A-76 Technologies sells a preservation coating and lubricant that Aramil says forms a temporary thin-film coating on the surface of metals. Currently, equipment manufacturers mainly use the product for protecting high value equipment against corrosion while it’s in storage or being transported overseas. It is also available for purchase for consumers on Amazon and in eight hardware stores in the Houston and Gulf Coast area.

A-76 Technologies took 2nd place at the Rice Business Plan Competition, an international competition that awards over a million dollars in cash and prizes. Winning 2nd place gave A-76 Technologies $600,000 in awards, including work space for a year, and the traction to move forward.

A-76 Technologies is currently gearing up to move to a more suitable office in April to support its growing team, house a research and development lab, and allow for light product distribution. Aramil is working on further growing the company, finding distributors, and working with organizations overseas.

Aramil credits BME with preparing him to face the challenges of the workforce. “Specifically, I had to be well versed in an extensive range of subjects as a safety and reliability engineer at Wyle, much like the education that goes into a BME degree. I dealt with physiology, materials, thermal analysis, and optics just to name a few. It also helps to have the basic chemistry knowledge while working in my current venture with A-76 Technologies.”

In addition to using the knowledge he learned in BME to deal with the chemistry side of manufacturing a coating material, he said BME has helped him focus and understand a broad spectrum of topics.
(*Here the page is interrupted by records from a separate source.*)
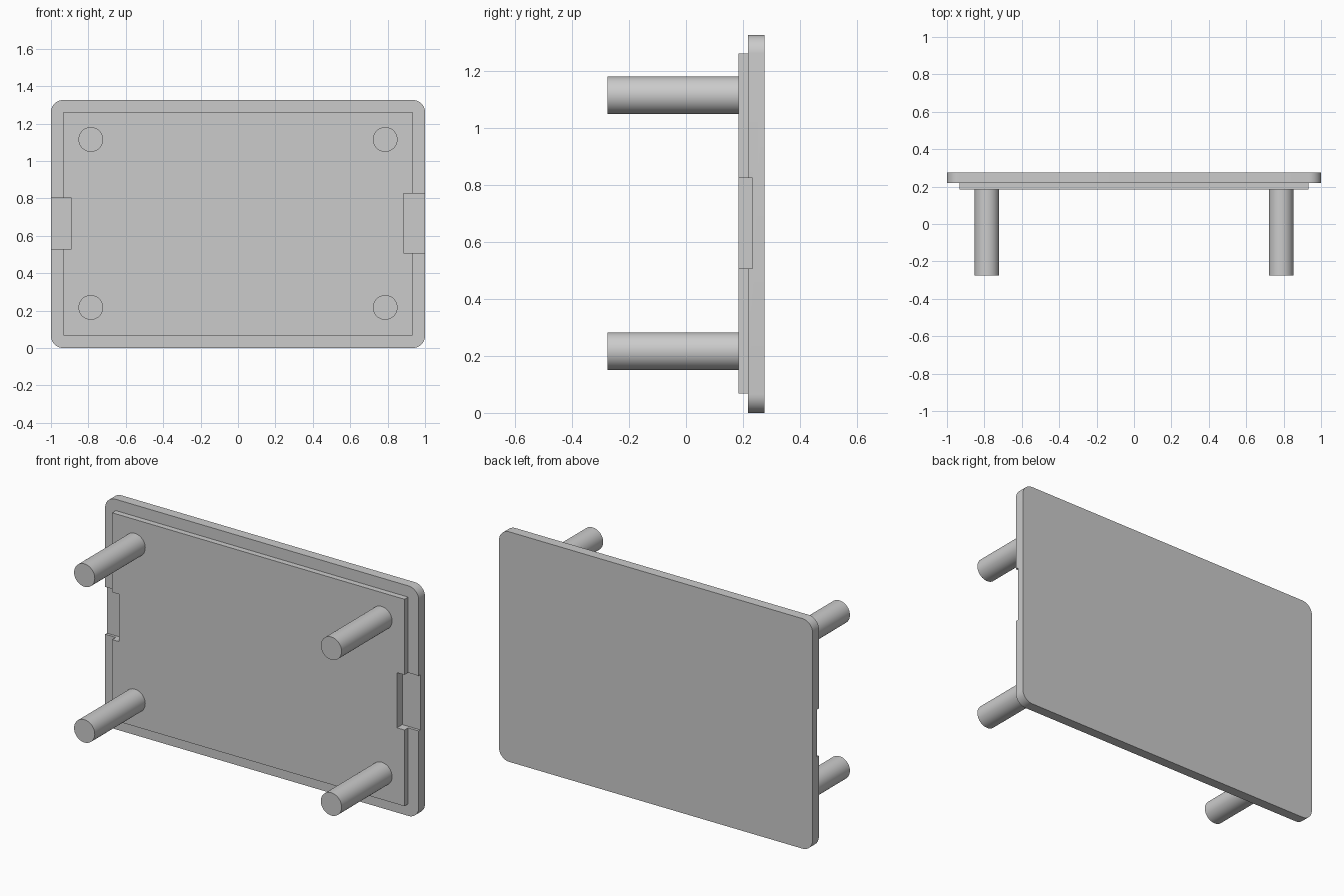
import bpy, bmesh, math

if "Cube" in bpy.data.objects:
    bpy.data.objects.remove(bpy.data.objects["Cube"])

H = 1.326                      # plate height
YB, YF, YS = 0.275, 0.218, 0.185   # plate back, plate front, raised step front
POST_X, POST_Z = 0.787, (0.217, 1.115)


def link(name, bm):
    bmesh.ops.recalc_face_normals(bm, faces=bm.faces)
    me = bpy.data.meshes.new(name)
    bm.to_mesh(me)
    bm.free()
    ob = bpy.data.objects.new(name, me)
    bpy.context.collection.objects.link(ob)
    return ob


def slab(name, x0, x1, y0, y1, z0, z1, r=0.0, seg=10):
    """Rectangle in XZ, optionally with round corners, extruded along y."""
    bm = bmesh.new()
    pts = []
    corners = [(x1, z1, -1, -1), (x0, z1, 1, -1), (x0, z0, 1, 1), (x1, z0, -1, 1)]
    for i, (x, z, sx, sz) in enumerate(corners):
        steps = [math.radians(90 * (i + k / seg)) for k in range(seg + 1)] if r else [0]
        for a in steps:
            pts.append((x + sx * r + r * math.cos(a), y0, z + sz * r + r * math.sin(a)))
    face = bm.faces.new([bm.verts.new(p) for p in pts])
    ext = bmesh.ops.extrude_face_region(bm, geom=[face])
    for v in ext["geom"]:
        if isinstance(v, bmesh.types.BMVert):
            v.co.y = y1
    return link(name, bm)


def rod(name, x, z, r, y0, y1):
    """Cylinder along y."""
    bm = bmesh.new()
    bmesh.ops.create_cone(bm, cap_ends=True, segments=48, radius1=r, radius2=r, depth=y1 - y0)
    for v in bm.verts:
        a, b, c = v.co
        v.co = (x + a, (y0 + y1) / 2 + c, z + b)
    return link(name, bm)


def combine(target, other, op):
    other.hide_render = True
    mod = target.modifiers.new(op.lower(), 'BOOLEAN')
    mod.operation, mod.solver, mod.object = op, 'EXACT', other
    bpy.context.view_layer.objects.active = target
    bpy.ops.object.modifier_apply(modifier=mod.name)
    bpy.data.objects.remove(other)


# Cover plate with raised inner step
cover = slab("cover_plate", -1, 1, YF, YB, 0, H, r=0.065)
combine(cover, slab("inner_step", -0.932, 0.932, YS, 0.25, 0.068, 1.261), 'UNION')

# Edge notches, the right one taller
combine(cover, slab("left_notch", -1.1, -0.89, 0.1, 0.234, 0.53, 0.803), 'DIFFERENCE')
combine(cover, slab("right_notch", 0.884, 1.1, 0.1, 0.234, 0.507, 0.825), 'DIFFERENCE')

# Hollow screw posts with counterbores in the back
places = [(s * POST_X, z) for s in (-1, 1) for z in POST_Z]
for x, z in places:
    combine(cover, rod("screw_post", x, z, 0.066, -0.275, 0.205), 'UNION')
for x, z in places:
    combine(cover, rod("counterbore", x, z, 0.07, 0.232, 0.35), 'DIFFERENCE')
    combine(cover, rod("screw_hole", x, z, 0.041, -0.4, 0.4), 'DIFFERENCE')

# Smooth round walls, sharp edges
bpy.ops.object.select_all(action='DESELECT')
cover.select_set(True)
bpy.context.view_layer.objects.active = cover
bpy.ops.object.shade_smooth_by_angle(angle=math.radians(30))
“Starting something new, whether it’s beginning a new job or trying to build a company from scratch, you don’t always know yet what you are doing; you are going into the unknown,” Aramil said. “Having a degree in BME has given me the skills and confidence to take on any challenge and find ways to get things done.”